Shortly after midnight on July 30, 1945, the navy cruiser USS Indianapolis was torpedoed by a Japanese submarine in the Philippine Sea. The ship had just left the island of Tinian, delivering components of the atomic bomb destined for Hiroshima. As the torpedoes hit, the Indianapolis erupted into a fiery coffin, sinking in less than 15 minutes and leaving 900 crewmen fighting for life in shark-infested waters.
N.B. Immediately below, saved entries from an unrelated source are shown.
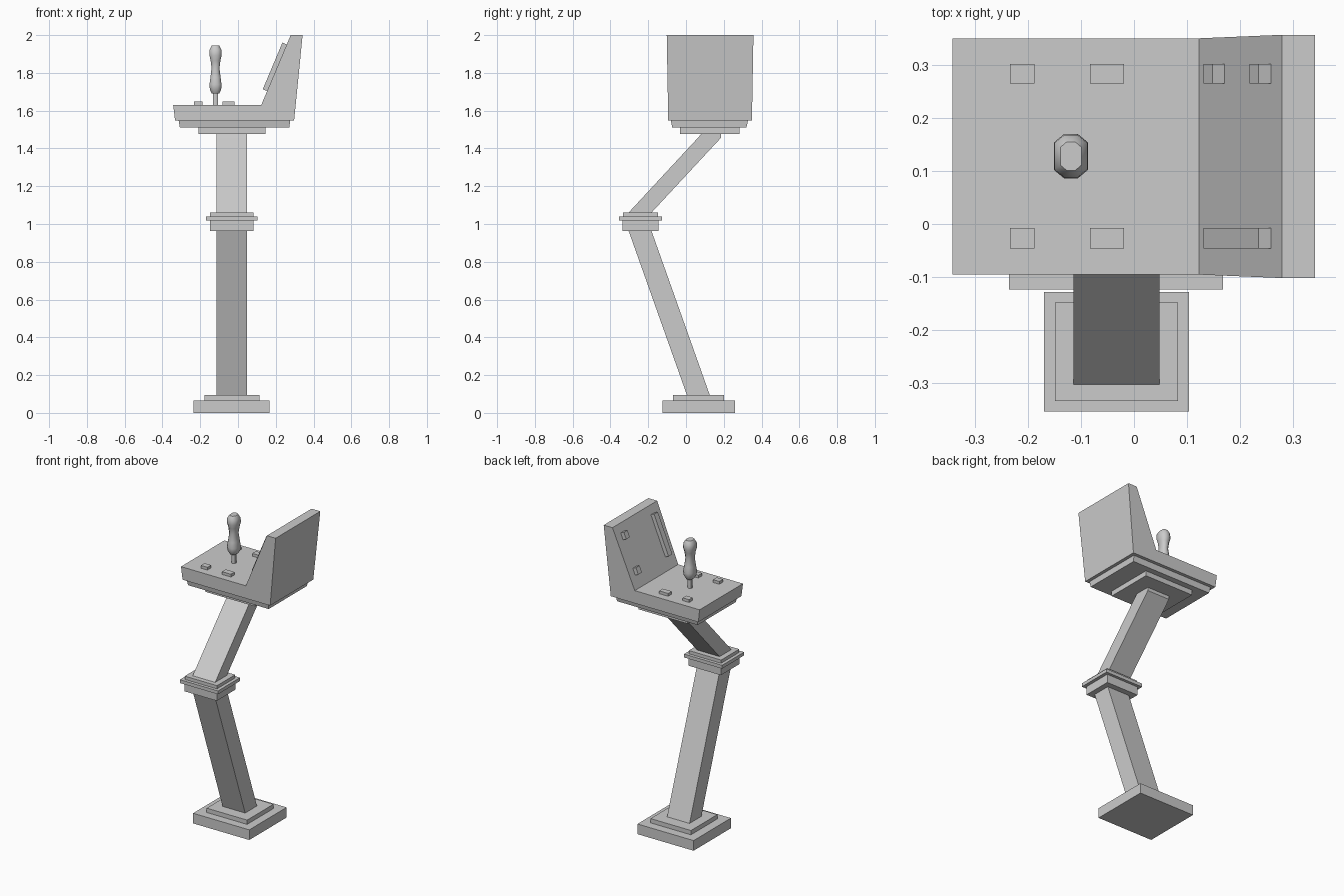
import bpy
import math

if "Cube" in bpy.data.objects:
    bpy.data.objects.remove(bpy.data.objects["Cube"])


def loft(name, rings):
    """Skin a stack of equal-length rings and cap both ends."""
    n = len(rings[0])
    verts = [p for r in rings for p in r]
    faces = [tuple(reversed(range(n))), tuple(range(len(verts) - n, len(verts)))]
    for k in range(len(rings) - 1):
        a, b = k * n, (k + 1) * n
        faces += [(a + i, a + (i + 1) % n, b + (i + 1) % n, b + i) for i in range(n)]
    me = bpy.data.meshes.new(name)
    me.from_pydata(verts, [], faces)
    ob = bpy.data.objects.new(name, me)
    bpy.context.collection.objects.link(ob)
    # consistent outward normals
    import bmesh
    bm = bmesh.new()
    bm.from_mesh(me)
    bmesh.ops.recalc_face_normals(bm, faces=bm.faces)
    bm.to_mesh(me)
    bm.free()
    return ob


def rect(x0, x1, y0, y1, z):
    return [(x0, y0, z), (x1, y0, z), (x1, y1, z), (x0, y1, z)]


def box(name, x0, x1, y0, y1, z0, z1):
    return loft(name, [rect(x0, x1, y0, y1, z) for z in (z0, z1)])


# Foot plates
box("base_plate", -0.236, 0.168, -0.124, 0.259, 0, 0.066)
box("base_step", -0.177, 0.114, -0.069, 0.202, 0.066, 0.094)

# Two leaning column sections
LX = (-0.114, 0.048)
loft("lower_column", [rect(*LX, 0.005, 0.126, 0.094), rect(*LX, -0.304, -0.183, 0.964)])
arm = [(-0.304, 1.06), (-0.183, 1.06), (0.184, 1.455), (0.184, 1.477),
       (0.081, 1.477), (0.062, 1.455)]
loft("upper_column", [[(x, y, z) for y, z in arm] for x in LX])

# Stepped knee collar
box("knee_lower", -0.149, 0.083, -0.336, -0.146, 0.963, 1.018)
box("knee_flange", -0.170, 0.104, -0.354, -0.128, 1.018, 1.040)
box("knee_upper", -0.149, 0.083, -0.334, -0.148, 1.040, 1.061)

# Plates under the console
box("mount_plate", -0.210, 0.145, -0.032, 0.282, 1.477, 1.510)
loft("console_tray", [rect(-0.308, 0.272, -0.073, 0.320, 1.510),
                      rect(-0.314, 0.276, -0.080, 0.328, 1.548)])

# Console body: L-shaped side profile, narrowing slightly downwards
profile = [(-0.333, 1.547), (0.297, 1.547), (0.342, 2.0), (0.279, 2.0),
           (0.123, 1.630), (-0.343, 1.630)]


def side(y, sign):
    return [(x, y + sign * 0.008 * (2.0 - z) / 0.453, z) for x, z in profile]


loft("console_body", [side(-0.102, 1), side(0.357, -1)])

# Deck buttons in two mirrored rows
ROWS = ((-0.046, -0.008), (0.265, 0.302))
for row, (y0, y1) in enumerate(ROWS):
    for col, (x0, x1) in enumerate(((-0.234, -0.188), (-0.083, -0.019))):
        box(f"deck_button_{row}_{col}", x0, x1, y0, y1, 1.625, 1.648)

# Controls on the sloping panel
length = math.hypot(0.156, 0.37)
ux, uz = 0.156 / length, 0.37 / length


def panel_box(name, s0, s1, y0, y1, t=0.025):
    corners = [(s0, -0.004), (s1, -0.004), (s1, t), (s0, t)]
    loft(name, [[(0.123 + s * ux - h * uz, y, 1.63 + s * uz + h * ux)
                 for s, h in corners] for y in (y0, y1)])


panel_box("panel_slider", 0.080, 0.348, *ROWS[0])
panel_box("panel_button_low", 0.080, 0.124, *ROWS[1])
panel_box("panel_button_high", 0.304, 0.348, *ROWS[1])


# Joystick: eight-sided oval rings
def oct_ring(rx, ry, z):
    a, b = rx * 0.40, ry * 0.62
    pts = [(a, -ry), (rx, -b), (rx, b), (a, ry), (-a, ry), (-rx, b), (-rx, -b), (-a, -ry)]
    return [(-0.119 + x, 0.128 + y, z) for x, y in pts]


stalk = loft("joystick_stalk", [oct_ring(0.013, 0.013, z) for z in (1.625, 1.71)])
grip = loft("joystick_grip", [oct_ring(*r) for r in (
    (0.020, 0.026, 1.692), (0.030, 0.038, 1.712), (0.032, 0.042, 1.738),
    (0.027, 0.036, 1.775), (0.021, 0.029, 1.825), (0.026, 0.034, 1.865),
    (0.032, 0.042, 1.892), (0.031, 0.040, 1.922), (0.020, 0.027, 1.944))])

# Smooth shading on the grip only
bpy.ops.object.select_all(action='DESELECT')
for ob in (stalk, grip):
    ob.select_set(True)
bpy.context.view_layer.objects.active = grip
bpy.ops.object.shade_smooth_by_angle(angle=math.radians(50))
During the night of February 3, 1943, a torpedo shattered the side of the SS Dorchester off the coast of Greenland. The 904 men aboard, who would certainly have drowned, were saved thanks to the tremendous bravery of the four chaplains aboard - the Rev. George L. Fox (Methodist), the Rev. Clark V. Poling (Dutch Reformed), Father John P. Washington (Roman Catholic), and Rabbi Alexander Goode (Jewish) - who distributed life jackets to the troops, including, in the end, their own.
In September 1943, Adolf Hitler, furious at the ouster of Mussolini, sent German troops into Rome and ordered SS General Karl Wolff, who had been Heinrich Himmler's chief aide, to occupy the Vatican and kidnap (and perhaps kill) Pope Pius XII. At the same time, plans were being made to deport Rome's Jews to Auschwitz. Wolff began playing a dangerous game: stalling Hitler's plot against the pope, whom he hoped would save him from the noose in case Germany lost the war.